* WHAT IS REQUIRED
Gather all lines with "data" from the records.
'''
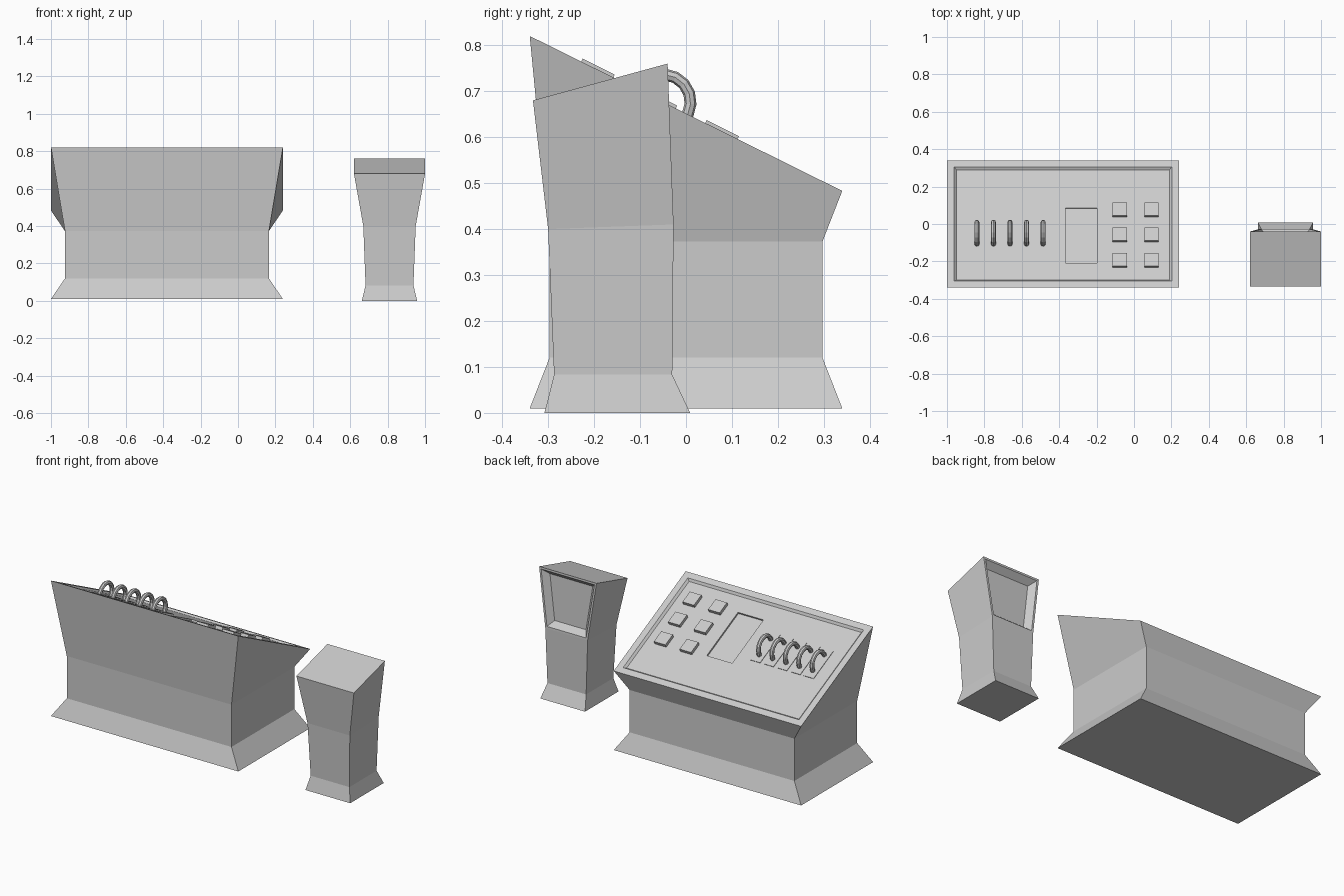
import bpy, bmesh, math
from mathutils import Matrix, Vector

if "Cube" in bpy.data.objects:
    bpy.data.objects.remove(bpy.data.objects["Cube"])


def finish(name, bm):
    bmesh.ops.recalc_face_normals(bm, faces=bm.faces[:])
    mesh = bpy.data.meshes.new(name)
    bm.to_mesh(mesh)
    bm.free()
    ob = bpy.data.objects.new(name, mesh)
    bpy.context.collection.objects.link(ob)
    return ob


def stacked_body(cx, rings):
    """Loft rectangles; ring = (half width, y front, z front, y back, z back)."""
    bm = bmesh.new()
    loops = []
    for h, yf, zf, yb, zb in rings:
        loops.append([bm.verts.new(p) for p in (
            (cx - h, yf, zf), (cx + h, yf, zf), (cx + h, yb, zb), (cx - h, yb, zb))])
    bm.faces.new(loops[0][::-1])
    for a, b in zip(loops, loops[1:]):
        for i in range(4):
            j = (i + 1) % 4
            bm.faces.new((a[i], a[j], b[j], b[i]))
    bm.faces.new(loops[-1])
    bmesh.ops.recalc_face_normals(bm, faces=bm.faces[:])
    return bm


def recess(bm, face, border, wall, depth):
    bmesh.ops.inset_individual(bm, faces=[face], thickness=border, use_even_offset=True)
    bmesh.ops.inset_individual(bm, faces=[face], thickness=wall, depth=-depth, use_even_offset=True)


# Sloped panel frame: local x = width, y = down the slope, z = outward
SLOPE = math.atan2(0.337, 0.68)
PANEL = Matrix.Translation((0, 0, 0.6515)) @ Matrix.Rotation(-SLOPE, 4, 'X')
C = math.cos(SLOPE)
FLOOR = -0.012


def panel_box(name, x0, x1, y0, y1, n0, n1):
    bm = bmesh.new()
    bmesh.ops.create_cube(bm, size=1)
    for v in bm.verts:
        v.co = PANEL @ Vector((x0 + (v.co.x + .5) * (x1 - x0),
                               (y0 + (v.co.y + .5) * (y1 - y0)) / C,
                               n0 + (v.co.z + .5) * (n1 - n0)))
    return finish(name, bm)


# Console with flared foot and tilted top
bm = stacked_body(-0.38, [
    (0.62, -0.34, 0.01, 0.34, 0.01),
    (0.545, -0.297, 0.12, 0.297, 0.12),
    (0.545, -0.297, 0.373, 0.297, 0.373),
    (0.62, -0.34, 0.82, 0.34, 0.483)])
bm.faces.ensure_lookup_table()
recess(bm, bm.faces[-1], 0.038, 0.012, -FLOOR)
console = finish("console_body", bm)

# Sunken screen
cutter = panel_box("screen_cutter", -0.367, -0.198, -0.203, 0.092, FLOOR - 0.01, 0.05)
cutter.hide_render = True
cutter.hide_viewport = True
mod = console.modifiers.new("screen", 'BOOLEAN')
mod.operation = 'DIFFERENCE'
mod.solver = 'EXACT'
mod.object = cutter

# Push buttons
for x in (-0.076, 0.094):
    for y in (0.077, -0.057, -0.193):
        panel_box("button", x - 0.038, x + 0.038, y - 0.035, y + 0.035, FLOOR - 0.005, 0.007)

# Arched levers on thin slot plates
for i in range(5):
    x = -0.84 + i * 0.0885
    panel_box("lever_plate", x - 0.033, x + 0.033, -0.145, 0.045, FLOOR - 0.005, FLOOR + 0.003)
    cu = bpy.data.curves.new("lever", 'CURVE')
    cu.dimensions = '3D'
    cu.bevel_depth = 0.013
    cu.bevel_resolution = 2
    sp = cu.splines.new('POLY')
    steps = 8
    sp.points.add(steps + 2)
    pts = [(0.06, -0.02)]
    pts += [(0.06 * math.cos(math.pi * k / steps), 0.06 * math.sin(math.pi * k / steps))
            for k in range(steps + 1)]
    pts.append((-0.06, -0.02))
    for p, (v, n) in zip(sp.points, pts):
        p.co = (*(PANEL @ Vector((x, -0.05 / C + v, n))), 1)
        p.radius = 1
    sp.use_smooth = False
    ob = bpy.data.objects.new("lever", cu)
    bpy.context.collection.objects.link(ob)

# Side pedestal with hollowed upper back
bm = stacked_body(0.81, [
    (0.148, -0.308, 0.0, 0.009, 0.0),
    (0.128, -0.287, 0.083, -0.03, 0.083),
    (0.14, -0.30, 0.40, -0.027, 0.41),
    (0.19, -0.333, 0.68, -0.04, 0.76)])
back = max((f for f in bm.faces if f.normal.y > 0.7),
           key=lambda f: f.calc_center_median().z)
recess(bm, back, 0.012, 0.03, 0.035)
finish("pedestal", bm)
'''
* RESULT BELOW
if "Cube" in bpy.data.objects:
    bpy.data.objects.remove(bpy.data.objects["Cube"])
    mesh = bpy.data.meshes.new(name)
    ob = bpy.data.objects.new(name, mesh)
    cu = bpy.data.curves.new("lever", 'CURVE')
    ob = bpy.data.objects.new("lever", cu)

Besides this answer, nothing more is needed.